What is Loan Re-instatement?
Consumers often re-instate loans to prevent losing property that is secured by the loan. In some cases, consumers may opt to re-instate a loan out of loyalty to a lender or out of a personal obligation. When you re-instate a loan, you agree to pay for a debt despite the contract being broken. For example, during bankruptcy proceedings, consumers may decide to re-instate an auto loan so they can keep their car. Additionally, home owners being foreclosed on may opt to re-instate their home loan to keep their house by rectifying the default with the lender.
How Re-instatement Impacts Your Credit
Consumers who re-instate loans generally do so during a time when their credit is already being negatively impacted. If you have filed bankruptcy or you are in foreclosure, your credit has suffered. Re-instating a loan has little immediate impact on your credit. However, over time, you decide how the re-instated loan will affect your credit based on the payment history you establish. Paying on time will report favorably on your report. Re-instating a loan gives you the opportunity to immediately begin rebuilding your credit.
Deciding to Re-instate a Loan
Whether or not you decide to re-instate a loan generally depends on whether or not the debt is secured or unsecured. If you are not losing personal property of value to you, as with a credit card, you may be relieved to no longer have the debt. However, if you cannot afford to lose the property secured by the debt, you may want to re-instate the debt to keep the property. Before deciding to re-instate a debt, evaluate if you can realistically afford to pay it back. You do not want to re-instate a debt that will continue to damage your credit if you can't make the payments in the future.
How to Re-instate a Loan

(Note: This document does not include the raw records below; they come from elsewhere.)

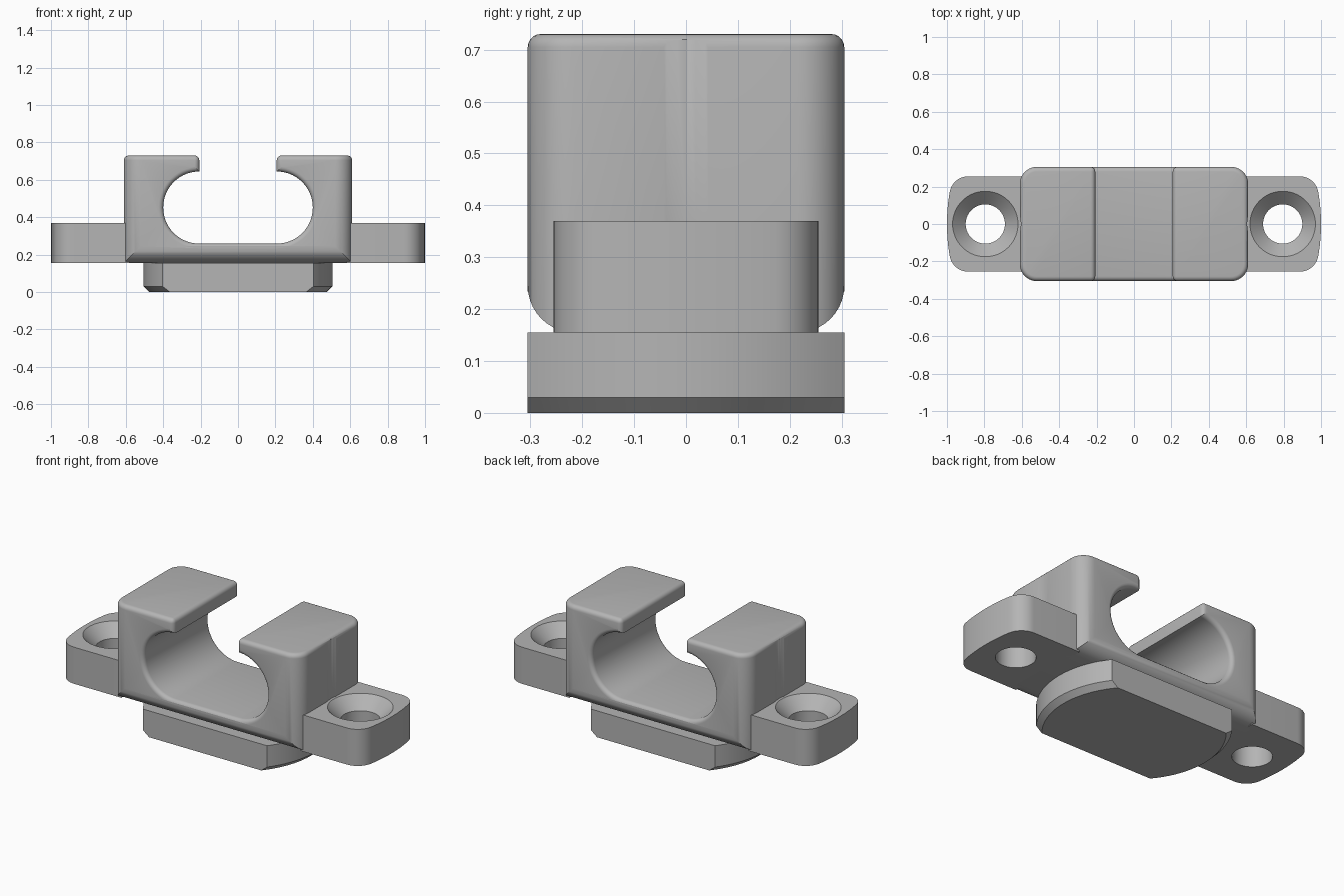
import bpy, bmesh
from math import sin, cos, pi, asin, radians

cube = bpy.data.objects.get("Cube")
if cube:
    bpy.data.objects.remove(cube)

grey = bpy.data.materials.new("plain grey")
grey.use_nodes = True
colour = (0.46, 0.46, 0.46, 1)
grey.diffuse_color = colour
grey.node_tree.nodes["Principled BSDF"].inputs["Base Color"].default_value = colour

HALF_X, HALF_Y = 0.61, 0.305
BASE, TAB_TOP, TOP = 0.155, 0.37, 0.73
HOLE_X = 0.795


def arc(cx, cy, r, start, end, n):
    """Points along a circular arc, angles in radians."""
    steps = [start + (end - start) * i / n for i in range(n + 1)]
    return [(cx + r * cos(a), cy + r * sin(a)) for a in steps]


def extrude(bm, points, offset):
    """Make a solid from a closed loop of 3D points."""
    face = bm.faces.new([bm.verts.new(p) for p in points])
    new = bmesh.ops.extrude_face_region(bm, geom=[face])["geom"]
    bmesh.ops.translate(bm, vec=offset, verts=[v for v in new if isinstance(v, bmesh.types.BMVert)])
    bmesh.ops.recalc_face_normals(bm, faces=bm.faces)


def loft(bm, rings):
    """Join stacked rings of equal length into a capped solid."""
    rings = [[bm.verts.new(p) for p in ring] for ring in rings]
    for a, b in zip(rings, rings[1:]):
        for i in range(len(a)):
            j = (i + 1) % len(a)
            bm.faces.new((a[i], a[j], b[j], b[i]))
    bm.faces.new(rings[0])
    bm.faces.new(rings[-1])
    bmesh.ops.recalc_face_normals(bm, faces=bm.faces)


def make(name, bm):
    mesh = bpy.data.meshes.new(name)
    bm.to_mesh(mesh)
    bm.free()
    mesh.materials.append(grey)
    ob = bpy.data.objects.new(name, mesh)
    bpy.context.collection.objects.link(ob)
    return ob


def select(ob):
    bpy.ops.object.select_all(action="DESELECT")
    ob.select_set(True)
    bpy.context.view_layer.objects.active = ob


def cut(ob, cutter):
    select(ob)
    mod = ob.modifiers.new("cut", "BOOLEAN")
    mod.operation = "DIFFERENCE"
    mod.object = cutter
    bpy.ops.object.modifier_apply(modifier=mod.name)
    bpy.data.objects.remove(cutter)


def lathe_cutter(x, profile):
    """Round cutter standing at x, from (radius, height) pairs."""
    bm = bmesh.new()
    loft(bm, [[(px, py, z) for px, py in arc(x, 0, r, 0, 2 * pi, 64)[:-1]] for r, z in profile])
    cutter = make("hole_cutter", bm)
    cutter.hide_render = True
    return cutter


def near(a, b):
    return abs(a - b) < 1e-4


# Clamp body: block with an open-topped oval channel
channel_x, channel_z, radius = 0.207, 0.452, 0.193
profile = [(-HALF_X, BASE), (HALF_X, BASE), (HALF_X, TOP), (channel_x, TOP)]
profile += arc(channel_x, channel_z, radius, pi / 2, -pi / 2, 28)
profile += arc(-channel_x, channel_z, radius, -pi / 2, -3 * pi / 2, 28)
profile += [(-channel_x, TOP), (-HALF_X, TOP)]
bm = bmesh.new()
extrude(bm, [(x, -HALF_Y, z) for x, z in profile], (0, 2 * HALF_Y, 0))

# Round the upright corners, then the top and channel rims
corners = [e for e in bm.edges if all(near(abs(v.co.x), HALF_X) for v in e.verts)
           and near(e.verts[0].co.y, e.verts[1].co.y)]
bmesh.ops.bevel(bm, geom=corners, offset=0.09, segments=10, profile=0.5, affect="EDGES")
rims = []
for e in bm.edges:
    a, b = (v.co for v in e.verts)
    on_top = near(a.z, TOP) and near(b.z, TOP)
    on_channel = (near(a.y, b.y) and near(abs(a.y), HALF_Y)
                  and all(abs(p.x) < 0.41 and p.z > 0.2 for p in (a, b)))
    if on_top or on_channel:
        rims.append(e)
bmesh.ops.bevel(bm, geom=rims, offset=0.025, segments=5, profile=0.5, affect="EDGES", clamp_overlap=False)
bmesh.ops.recalc_face_normals(bm, faces=bm.faces)
body = make("clamp_body", bm)

# Screw tabs with rounded ends and countersunk holes
parts = [body]
fillet = 0.1
fillet_y = 0.255 - fillet
tilt = asin(fillet_y / (1 - fillet))
fillet_x = (1 - fillet) * cos(tilt)
for side, name in ((1, "left_tab"), (-1, "right_tab")):
    outline = [(0.58, -0.255)]
    outline += arc(fillet_x, -fillet_y, fillet, -pi / 2, -tilt, 10)
    outline += arc(0, 0, 1, -tilt, tilt, 12)[1:-1]
    outline += arc(fillet_x, fillet_y, fillet, tilt, pi / 2, 10)
    outline += [(0.58, 0.255)]
    bm = bmesh.new()
    extrude(bm, [(side * x, y, BASE) for x, y in outline], (0, 0, TAB_TOP - BASE))
    tab = make(name, bm)
    cut(tab, lathe_cutter(side * HOLE_X, [(0.105, 0.1), (0.105, 0.3), (0.175, TAB_TOP), (0.175, 0.42)]))
    parts.append(tab)
    # Screw head clearance in the body wall
    cut(body, lathe_cutter(side * HOLE_X, [(0.19, TAB_TOP), (0.19, 0.8)]))

# Locating foot: disc trimmed flat front and back, chamfered below
rings = []
for r, z in ((0.475, 0), (0.505, 0.03), (0.505, BASE)):
    a = asin(HALF_Y / r)
    ring = arc(0, 0, r, -a, a, 20) + arc(0, 0, r, pi - a, pi + a, 20)
    rings.append([(x, y, z) for x, y in ring])
bm = bmesh.new()
loft(bm, rings)
parts.append(make("locating_foot", bm))

for ob in parts:
    select(ob)
    bpy.ops.object.shade_smooth_by_angle(angle=radians(30))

Re-instating a loan is arranged directly with the lender, unless you have hired someone to negotiate the re-instatement for you. The lender must agree to the re-instatement or the debtor must be legally entitled to re-instate the debt. Plan to provide evidence that you can afford to pay the debt. Re-instating the debt may seem like an easy solution for the lender. Even though you may not be in default with the lender, other than the bankruptcy, the lender should be confident that you will not default again in the future.
- Stockbyte/Stockbyte/Getty Images
- What Are the Penalties for the Cosigner of a Mortgage Loan in Default With the Cosigner on Title?
- What If My Home Is Worth Less Than I Owe During Foreclosure?
- How to Get Car Repossession Fees Waived
- What If My Cosigner Files Bankruptcy?
- Does a Loan Settlement Agreement Affect a Co-signer?
- Payback Rules for Co-signers
- Is Personal Bankruptcy a Good Idea?
- What Happens if You Stop Paying Your Car Lease After a Reaffirmation?